“There’s tremendous opportunities that data presents. If we can combine data that exists internally and externally, we are able to use advanced analytics to predict disease occurrence, predict market size so suppliers can estimate how much product they should produce and supply and where they should supply these products,” says Dr Tom Osebe, GALVmed’s Senior Manager for Commercial Development in Africa.

The LastMile Initiative, which seeks to bridge current gaps in access, availability, and awareness of animal healthcare solutions for smallholder farmers in Africa has joined this digital revolution and launched a mobile app in 2020 that would monitor on-farm animal health services for efficient service delivery by animal health retailers and veterinarians.

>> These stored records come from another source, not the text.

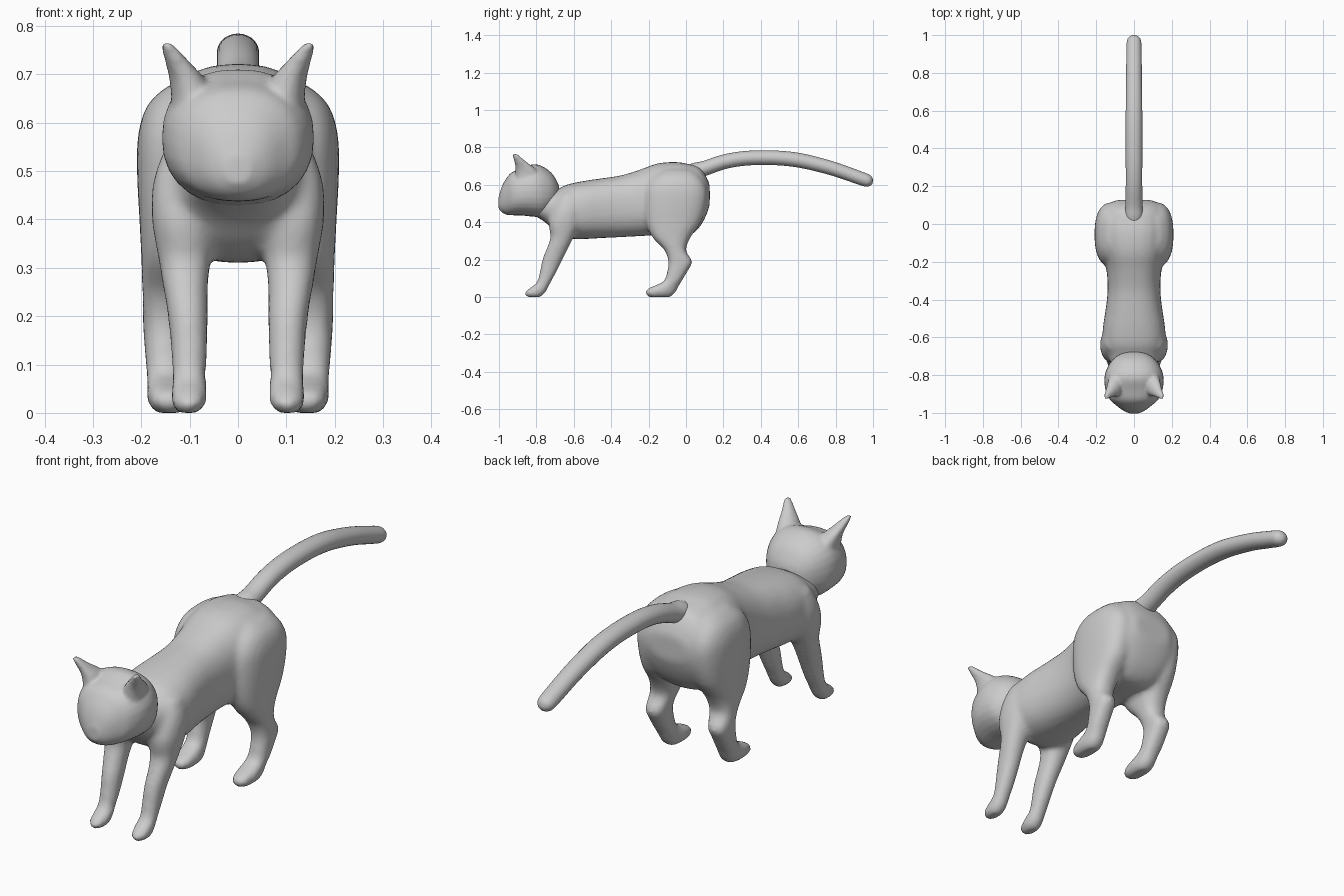
import bpy, bmesh, math
from mathutils import Vector

if "Cube" in bpy.data.objects:
    bpy.data.objects.remove(bpy.data.objects["Cube"])

fur = bpy.data.materials.new("grey_fur")
fur.diffuse_color = (0.6, 0.6, 0.6, 1)
fur.use_nodes = True
fur.node_tree.nodes["Principled BSDF"].inputs["Base Color"].default_value = fur.diffuse_color
SIDES = 28


def catmull(rows, steps=4):
    """Smoothly interpolate rows of section values."""
    rows = [Vector(r) for r in rows]
    out = []
    for i in range(len(rows) - 1):
        p0, p1, p2 = rows[max(i - 1, 0)], rows[i], rows[i + 1]
        p3 = rows[min(i + 2, len(rows) - 1)]
        for k in range(steps):
            t = k / steps
            out.append(p1 + 0.5 * t * ((p2 - p0) + t * ((2 * p0 - 5 * p1 + 4 * p2 - p3)
                       + t * (3 * p1 - p0 - 3 * p2 + p3))))
    return out + [rows[-1]]


def skin(bm, rings):
    """Bridge closed rings and cap both ends."""
    rings = [[bm.verts.new(p) for p in r] for r in rings]
    for a, b in zip(rings, rings[1:]):
        for i in range(SIDES):
            j = (i + 1) % SIDES
            bm.faces.new((a[i], a[j], b[j], b[i]))
    bm.faces.new(rings[0][::-1])
    bm.faces.new(rings[-1])


def unit_ring(power):
    """Points of a unit superellipse."""
    for i in range(SIDES):
        a = 2 * math.pi * i / SIDES
        c, s = math.cos(a), math.sin(a)
        yield (math.copysign(abs(c) ** (2 / power), c), math.copysign(abs(s) ** (2 / power), s))


def trunk(bm, rows, power):
    """Sections across y: (y, bottom, top, half width)."""
    skin(bm, [[(u * w, y, (b + t) / 2 + v * (t - b) / 2) for u, v in unit_ring(power)]
              for y, b, t, w in catmull(rows)])


def limb_pair(bm, rows, power=2.2):
    """Sections across z: (z, front y, back y, inner x, outer x), on both sides."""
    for side in (-1, 1):
        skin(bm, [[(side * ((xi + xo) / 2 + u * (xo - xi) / 2), (f + b) / 2 + v * (b - f) / 2, z)
                   for u, v in unit_ring(power)] for z, f, b, xi, xo in catmull(rows)])


def finish(bm, name, voxel, smooth):
    """Fuse the shells into one smooth skin."""
    bmesh.ops.recalc_face_normals(bm, faces=bm.faces)
    me = bpy.data.meshes.new(name)
    bm.to_mesh(me)
    bm.free()
    ob = bpy.data.objects.new(name, me)
    bpy.context.collection.objects.link(ob)
    me.materials.append(fur)
    if voxel:
        m = ob.modifiers.new("fuse", 'REMESH')
        m.mode, m.voxel_size = 'VOXEL', voxel
        s = ob.modifiers.new("soften", 'SMOOTH')
        s.factor, s.iterations = 0.5, smooth
    bpy.ops.object.select_all(action='DESELECT')
    ob.select_set(True)
    bpy.context.view_layer.objects.active = ob
    bpy.ops.object.convert(target='MESH')
    bpy.ops.object.shade_smooth()
    return ob


# Torso, neck and four legs
bm = bmesh.new()
trunk(bm, [(-.84, .45, .57, .09), (-.76, .405, .565, .11), (-.70, .35, .57, .14),
           (-.64, .315, .60, .165), (-.55, .31, .62, .165), (-.45, .315, .635, .15),
           (-.35, .32, .65, .14), (-.25, .325, .68, .145), (-.15, .33, .715, .165),
           (-.05, .325, .722, .18), (.02, .33, .71, .18), (.07, .37, .695, .165),
           (.105, .43, .65, .14), (.127, .49, .60, .09)], 2.4)
# Front legs
limb_pair(bm, [(0, -.85, -.775, .08, .125), (.02, -.865, -.755, .066, .138),
               (.045, -.84, -.74, .064, .138), (.075, -.80, -.725, .066, .136),
               (.12, -.785, -.70, .064, .138), (.2, -.768, -.66, .062, .145),
               (.26, -.745, -.63, .062, .155), (.32, -.725, -.60, .055, .165),
               (.40, -.735, -.56, .04, .178), (.48, -.71, -.55, .04, .175),
               (.55, -.67, -.57, .06, .15)])
# Hind legs and haunches
limb_pair(bm, [(0, -.20, -.08, .115, .17), (.02, -.22, -.06, .1, .186),
               (.045, -.205, -.045, .1, .188), (.068, -.15, -.033, .104, .188),
               (.09, -.115, -.02, .107, .19), (.14, -.1, .01, .108, .194),
               (.19, -.095, .034, .105, .197), (.25, -.115, .0, .09, .198),
               (.32, -.18, .025, .07, .2), (.40, -.215, .08, .05, .204),
               (.50, -.225, .11, .03, .209), (.58, -.215, .11, .03, .206),
               (.64, -.18, .08, .03, .185), (.68, -.13, .04, .04, .14)], 2.4)
finish(bm, "body_and_legs", .011, 9)

# Head with ears
bm = bmesh.new()
trunk(bm, [(-1.003, .475, .53, .025), (-.985, .453, .59, .062), (-.96, .44, .635, .095),
           (-.93, .437, .668, .128), (-.88, .436, .688, .151), (-.82, .43, .71, .157),
           (-.77, .43, .70, .146), (-.72, .46, .665, .115), (-.69, .50, .62, .075),
           (-.678, .54, .59, .03)], 2.3)
limb_pair(bm, [(.60, -.91, -.78, .05, .14), (.65, -.912, -.78, .05, .138),
               (.69, -.912, -.81, .068, .142), (.72, -.917, -.85, .095, .149),
               (.745, -.924, -.88, .118, .156), (.764, -.928, -.90, .136, .16)])
finish(bm, "head", .007, 7)

# Tail
bm = bmesh.new()
path = [(-.02, .635, .045), (.04, .67, .045), (.1, .688, .040), (.2, .722, .039), (.3, .74, .039),
        (.4, .745, .039), (.5, .743, .039), (.6, .732, .039), (.7, .71, .038),
        (.8, .682, .037), (.9, .647, .036), (.965, .624, .034), (.988, .616, .024), (.998, .613, .008)]
pts = catmull(path)
rings = []
for i, p in enumerate(pts):
    d = pts[min(i + 1, len(pts) - 1)] - pts[max(i - 1, 0)]
    n = Vector((-d.y, d.x)).normalized()
    rings.append([(u * p.z * 1.12, p.x + v * p.z * n.x, p.y + v * p.z * n.y)
                  for u, v in unit_ring(2)])
skin(bm, rings)
finish(bm, "tail", 0, 0)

At the time of the launch, Emilie Veillat, the Key Account Manager and “LastMile” application lead, at Boehringer Ingelheim noted that mobile app was not only critical for accurate data collection and monitoring, but it also helps teams stay connected, particularly in these challenging times of the pandemic.

Fast-forward to February 2021 and Grace has just been visited by Elijah Kiiru, one of the LastMile’s technicians. This time, Grace doesn’t rely on her manual records. Elijah whips out his smartphone and filters Grace’s records. Grace’s heifer recently gave birth and Elijah notes that in the app. They also go through the chicken’s history. Elijah advices Grace on vaccination of the chickens and other biosecurity measures. Grace’s information is stored securely and is readily available when the LastMile team visits her farm. They can track her visits, advisory services given and health of the animals.

“The LastMile team have helped me to organise my records. When I need information, Elijah is just a phone call away. I am happy with the progress in my farm,” says Grace.

Availability of veterinary data is crucial for providing effective and impactful services to small-scale livestock producers and the LastMile app is part of that solution, gathering information that is turned into knowledge, insights and action that will ultimately improve farmers’ livelihoods.

Written by Beatrice Ouma.

Transforming veterinary services through a digital app

Smallholder farmers in Africa have limited or no access to high quality veterinary medicinal products due to weak distribution channels, low levels of awareness about animal diseases and how these can be prevented or treated. However, smart technologies can empower those hard-to-reach farmers by being part of the solution to leverage on data, surveillance and interconnectivity. The LastMile mobile app is currently being used to collect data that improves the understanding and knowledge about the smallholder farmer sector in order to provide better informed decisions regarding veterinary care for their livestock and poultry.